We’d spent ages researching ways to do both of these spots, and based on David’s recommendation we planned to hike the lakes, stay in one of the huts nestled in the area, then hike to the monastery the next day. This would have been awesome! However nature intervened, in the form of a massive thunderstorm forecast for the second day. I’m adventurous, but I’m not hike-up-to-a-monastery-during-a-thunderstorm adventurous.
Instead, Sean found a shuttle that allows you to do both in one day. This turned out to be a good shout, especially as the public transport to the lakes required two public buses, a taxi and a chairlift.
I won’t spend too long on these, and let the pictures do the talking. It sounds sacrilegious, but I will say the Rila Monastery didn’t blow me away, and unless you’re monastery-inclined, I’d suggest saving the money and just opting to see the lakes instead and spending more time there. They are spectacular! As I’ve tried to capture in the below photos…
We followed the red route up to the top where there’s a vantage point that takes in all seven lakes. It was supremely well signposted – you’d have to give it some serious effort to get lost – but it was quite strenuous, especially as we had to trudge through snow at some points.
In fact, we almost gave up near the summit as the snow was too deep, until a couple came along with a paid tour guide who showed them a route clambering across some rocks. This is not how it would go down in the Lake District. I was sure we were about to start a rock avalanche! But it did the trick and I thank that couple for coughing up the dough for a guide.
Lonely Planet states ‘some Bulgarians would say you haven’t visited Bulgaria unless you’ve visited the Rila Monastery’. That’s the kind of hyperbole that gets me hook, line and sinker. It was interesting, but I’m not sure if I’d give it another visit.
There’s a church inside the monastery, a museum which houses some of the religious paraphernalia, and a tower and an icon gallery (which were both closed).

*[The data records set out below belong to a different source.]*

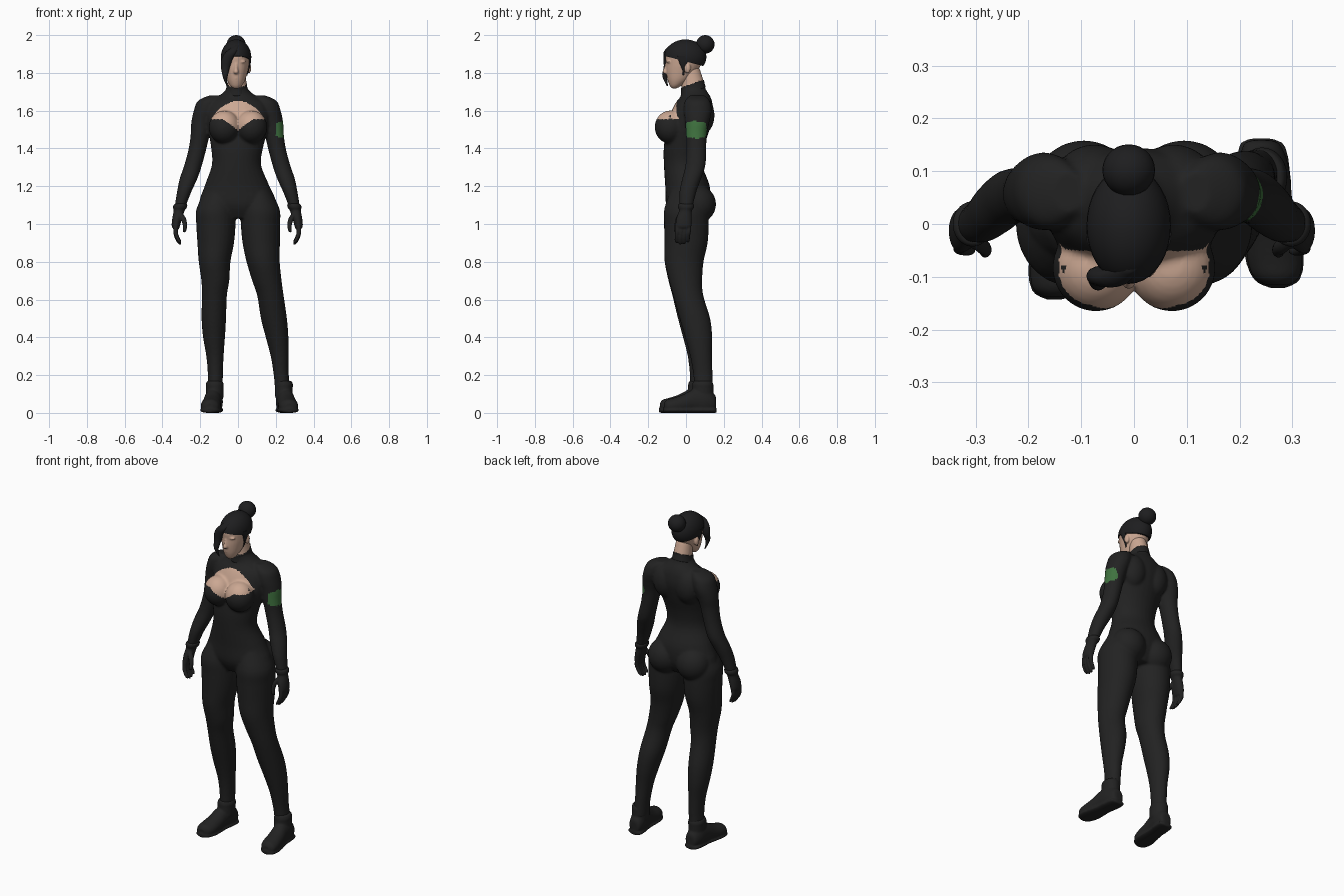
import bpy, bmesh, math
from mathutils import Vector, Matrix


def material(name, rgb):
    m = bpy.data.materials.new(name)
    m.diffuse_color = (*rgb, 1)
    return m


SUIT = material("black suit", (0.016, 0.016, 0.016))
SKIN = material("skin", (0.60, 0.39, 0.29))
GREEN = material("green armband", (0.05, 0.17, 0.05))
HAIR = material("black hair", (0.013, 0.013, 0.014))


def spline(rows, steps):
    """Smoothly resample rows of numbers."""
    out = []
    for i in range(len(rows) - 1):
        p = [rows[max(0, min(len(rows) - 1, i + k))] for k in (-1, 0, 1, 2)]
        for s in range(steps):
            t = s / steps
            out.append([0.5 * (2 * b + (c - a) * t + (2 * a - 5 * b + 4 * c - d) * t * t
                               + (3 * b - a - 3 * c + d) * t ** 3) for a, b, c, d in zip(*p)])
    return out + [list(rows[-1])]


def loft(bm, rows, axis="z", sides=28, steps=4, floor=None):
    """Skin elliptical rings (x, y, z, width radius, depth radius)."""
    rings = []
    for x, y, z, a, b in spline(rows, steps):
        ring = []
        for k in range(sides):
            u, v = a * math.cos(k * math.tau / sides), b * math.sin(k * math.tau / sides)
            co = Vector((x + u, y + v, z) if axis == "z" else (x + u, y, z + v))
            if floor is not None:
                co.z = max(co.z, floor)
            ring.append(bm.verts.new(co))
        rings.append(ring)
    for r, s in zip(rings, rings[1:]):
        for k in range(sides):
            j = (k + 1) % sides
            bm.faces.new((r[k], r[j], s[j], s[k]))
    bm.faces.new(rings[0])
    bm.faces.new(rings[-1])


def ball(bm, centre, radii, seg=28):
    mat = Matrix.Translation(centre) @ Matrix.Diagonal((*radii, 1))
    return bmesh.ops.create_uvsphere(bm, u_segments=seg, v_segments=seg // 2, radius=1, matrix=mat)


def finish(bm, name, *mats):
    bmesh.ops.recalc_face_normals(bm, faces=bm.faces)
    me = bpy.data.meshes.new(name)
    bm.to_mesh(me)
    bm.free()
    for m in mats:
        me.materials.append(m)
    ob = bpy.data.objects.new(name, me)
    bpy.context.collection.objects.link(ob)
    for p in me.polygons:
        p.use_smooth = True
    return ob


def fuse(ob, voxel, smooth, *mats):
    """Melt overlapping volumes into one smooth skin."""
    r = ob.modifiers.new("fuse", "REMESH")
    r.mode, r.voxel_size, r.use_smooth_shade = "VOXEL", voxel, True
    s = ob.modifiers.new("soften", "SMOOTH")
    s.iterations, s.factor = smooth, 0.5
    me = bpy.data.meshes.new_from_object(ob.evaluated_get(bpy.context.evaluated_depsgraph_get()))
    ob.modifiers.clear()
    ob.data = me
    me.materials.clear()
    for m in mats:
        me.materials.append(m)
    for p in me.polygons:
        p.use_smooth = True
        p.material_index = 0
    return me


# Body: torso, arms and legs melted together
bm = bmesh.new()
loft(bm, [(0, .01, 1.03, .09, .08), (0, .01, 1.10, .20, .115), (-.005, .008, 1.2, .172, .118),
          (-.008, -.015, 1.31, .131, .102), (-.005, -.012, 1.4, .137, .106),
          (0, .01, 1.5, .158, .115), (0, .03, 1.58, .17, .114), (0, .042, 1.64, .155, .098),
          (-.003, .05, 1.68, .095, .076), (-.005, .04, 1.715, .058, .064),
          (-.006, .035, 1.76, .05, .058), (-.008, .02, 1.83, .045, .05)])
for s in (-1, 1):
    ball(bm, (s * .072, -.083, 1.513), (.083, .083, .088))       # bust
    ball(bm, (s * .095, .062, 1.105), (.098, .097, .10))         # seat
    ball(bm, (s * .075, .085, 1.575), (.075, .066, .10))         # shoulder blade
    loft(bm, [(s * x - .004, y, z, a, b) for x, y, z, a, b in (
        (.12, .06, 1.68, .03, .04), (.15, .06, 1.652, .058, .066), (.168, .062, 1.6, .062, .074),
        (.185, .06, 1.54, .058, .064), (.195, .055, 1.48, .051, .056), (.21, .055, 1.4, .047, .052),
        (.234, .05, 1.31, .047, .053), (.258, .03, 1.24, .047, .05), (.281, .01, 1.17, .038, .045),
        (.303, 0, 1.09, .029, .035))])
loft(bm, [(-.10, .01, 1.18, .07, .09), (-.118, 0, 1.08, .102, .115), (-.117, .002, 1.0, .104, .118),
          (-.118, 0, .9, .097, .115), (-.124, -.01, .8, .084, .103), (-.12, -.005, .7, .074, .088),
          (-.125, .008, .62, .066, .08), (-.128, .037, .5, .065, .08), (-.127, .055, .4, .058, .071),
          (-.122, .065, .3, .046, .056), (-.12, .07, .2, .04, .05), (-.122, .07, .1, .042, .05)])
loft(bm, [(.10, .01, 1.18, .07, .09), (.118, 0, 1.08, .102, .115), (.119, .002, 1.0, .104, .118),
          (.123, 0, .9, .099, .115), (.133, -.01, .8, .088, .103), (.153, -.002, .7, .078, .088),
          (.172, .012, .62, .07, .08), (.19, .047, .5, .069, .081), (.207, .067, .4, .06, .072),
          (.221, .08, .3, .048, .058), (.229, .09, .2, .04, .051), (.24, .095, .1, .042, .05)])
body = finish(bm, "body_suit")
me = fuse(body, .0075, 5, SUIT, SKIN, GREEN)

# Chest opening, bare neck and armband
for p in me.polygons:
    x, y, z = p.center
    ax = abs(x)
    low = 1.493 + .062 * min(1, ax / .085) ** .8
    if ax < .142 and y < -.01 and low < z < 1.652 - 4.6 * x * x:
        p.material_index = 1
    elif ax < .09 and z > 1.735 + .35 * (y - .01):
        p.material_index = 1
    elif x > .2 and ((y - .053) / .056) ** 4 + ((z - 1.5) / .045) ** 4 < 1 and p.normal.x > .1:
        p.material_index = 2

# Collar rim, tilted up towards the nape
bm = bmesh.new()
loft(bm, [(-.006, .038, 1.70, .06, .066), (-.006, .036, 1.725, .055, .062), (-.006, .034, 1.742, .053, .061)])
for v in bm.verts:
    v.co.z += .35 * (v.co.y - .035)
finish(bm, "collar", SUIT)

# Gloves: cuff, palm, four curled fingers and thumb
for s, side in ((-1, "left"), (1, "right")):
    def shift(rows):
        return [(s * x - .004, y, z, a, b) for x, y, z, a, b in rows]
    bm = bmesh.new()
    loft(bm, shift([(.298, 0, 1.108, .031, .037), (.301, 0, 1.1, .037, .043), (.304, 0, 1.085, .036, .042),
                    (.308, -.003, 1.07, .029, .034), (.318, -.01, 1.03, .026, .041),
                    (.325, -.013, .99, .022, .042), (.323, -.013, .972, .014, .034)]), sides=20)
    for i in range(4):
        y, d = .016 - i * .02, (.012, .002, 0, .008)[i]
        loft(bm, shift([(.324, y, .995, .012, .012), (.327, y - .002, .96, .0125, .012),
                        (.32, y - .005, .925 + d, .0115, .011), (.307, y - .006, .9 + d, .010, .010),
                        (.301, y - .006, .89 + d, .004, .004)]), sides=12, steps=3)
    loft(bm, shift([(.305, -.025, 1.06, .013, .014), (.286, -.04, 1.03, .015, .015),
                    (.277, -.049, .995, .012, .013), (.279, -.053, .965, .010, .011),
                    (.281, -.053, .955, .004, .004)]), sides=12, steps=3)
    fuse(finish(bm, side + "_glove"), .0042, 3, SUIT)

# Boots: shaft, foot and flat sole
for side, hx, tx, dy in (("left", -.123, -.15, -.018), ("right", .243, .272, .004)):
    def foot(rows):
        return [(hx + (tx - hx) * (.14 - y) / .26, y + dy, z, a, b) for y, z, a, b in rows]
    bm = bmesh.new()
    loft(bm, [(hx, .085 + dy, .17, .04, .049), (hx, .085 + dy, .15, .048, .056),
              (hx, .085 + dy, .135, .047, .056), (hx, .083 + dy, .08, .046, .058)])
    loft(bm, foot([(.155, .05, .018, .03), (.145, .052, .036, .048), (.1, .06, .047, .075),
                   (.04, .062, .046, .065), (-.02, .045, .05, .052), (-.07, .038, .052, .042),
                   (-.105, .034, .043, .036), (-.12, .03, .02, .022)]), "y", floor=.012)
    loft(bm, foot([(.158, .012, .02, .012), (.145, .014, .044, .014), (.1, .014, .049, .016),
                   (.04, .014, .047, .015), (-.02, .014, .054, .015), (-.07, .014, .057, .015),
                   (-.11, .014, .044, .014), (-.125, .014, .016, .012)]), "y", floor=0)
    fuse(finish(bm, side + "_boot"), .0055, 2, SUIT)

# Head with nose, brow, lips and ears
bm = bmesh.new()
C = -.01
loft(bm, [(C, -.062, 1.718, .014, .012), (C, -.055, 1.732, .031, .031), (C, -.038, 1.765, .049, .06),
          (C, -.022, 1.81, .062, .083), (C, -.012, 1.85, .07, .094), (C, -.008, 1.89, .072, .1),
          (C, -.005, 1.93, .064, .086), (C, -.003, 1.957, .042, .055), (C, 0, 1.968, .01, .015)])
loft(bm, [(C, -.098, 1.86, .006, .008), (C, -.106, 1.825, .008, .011), (C, -.107, 1.803, .014, .017),
          (C, -.096, 1.793, .008, .01)], sides=12)
ball(bm, (C, -.088, 1.772), (.02, .013, .006), 12)
ball(bm, (C, -.084, 1.761), (.017, .013, .006), 12)
for s in (-1, 1):
    ball(bm, (C + s * .068, .008, 1.825), (.012, .017, .028), 16)
    ball(bm, (C + s * .03, -.09, 1.859), (.023, .014, .007), 12)
fuse(finish(bm, "head"), .005, 2, SKIN)

# Hair cap cut along a sloping hairline, with sideburns
bm = bmesh.new()
ball(bm, (C, -.003, 1.885), (.08, .111, .092), 36)
cut = bmesh.ops.bisect_plane(bm, geom=bm.verts[:] + bm.edges[:] + bm.faces[:],
                             plane_co=(0, 0, 1.86), plane_no=(0, .26, 1), clear_inner=True)
bmesh.ops.holes_fill(bm, edges=[e for e in bm.edges if e.is_boundary], sides=0)
for s in (-1, 1):
    loft(bm, [(C + s * .069, -.018, 1.89, .012, .03), (C + s * .069, -.014, 1.85, .008, .02),
              (C + s * .063, -.012, 1.815, .005, .008), (C + s * .057, -.014, 1.785, .002, .003)], sides=12)
hair = finish(bm, "hair_cap", HAIR)
bpy.context.view_layer.objects.active = hair
hair.select_set(True)
bpy.ops.object.shade_smooth_by_angle()

# Swept fringe falling over one side of the face
bm = bmesh.new()
loft(bm, [(-.005, -.08, 1.945, .012, .01), (-.035, -.1, 1.91, .03, .018), (-.058, -.099, 1.87, .03, .02),
          (-.066, -.1, 1.83, .023, .018), (-.068, -.112, 1.79, .015, .014),
          (-.066, -.108, 1.76, .008, .009), (-.058, -.098, 1.73, .002, .003)], sides=16)
finish(bm, "fringe", HAIR)

# Bun with its tie
bm = bmesh.new()
ball(bm, (C, .102, 1.951), (.05, .049, .049))
ball(bm, (C, .068, 1.93), (.03, .03, .03), 16)
finish(bm, "hair_bun", HAIR)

And that’s your lot! The bus back to Sofia took about an hour and a half, getting us back at 7.30pm, just in time to have a KFC dinner before they closed.
In short, we’ve had a good time in Bulgaria so far. Night night people!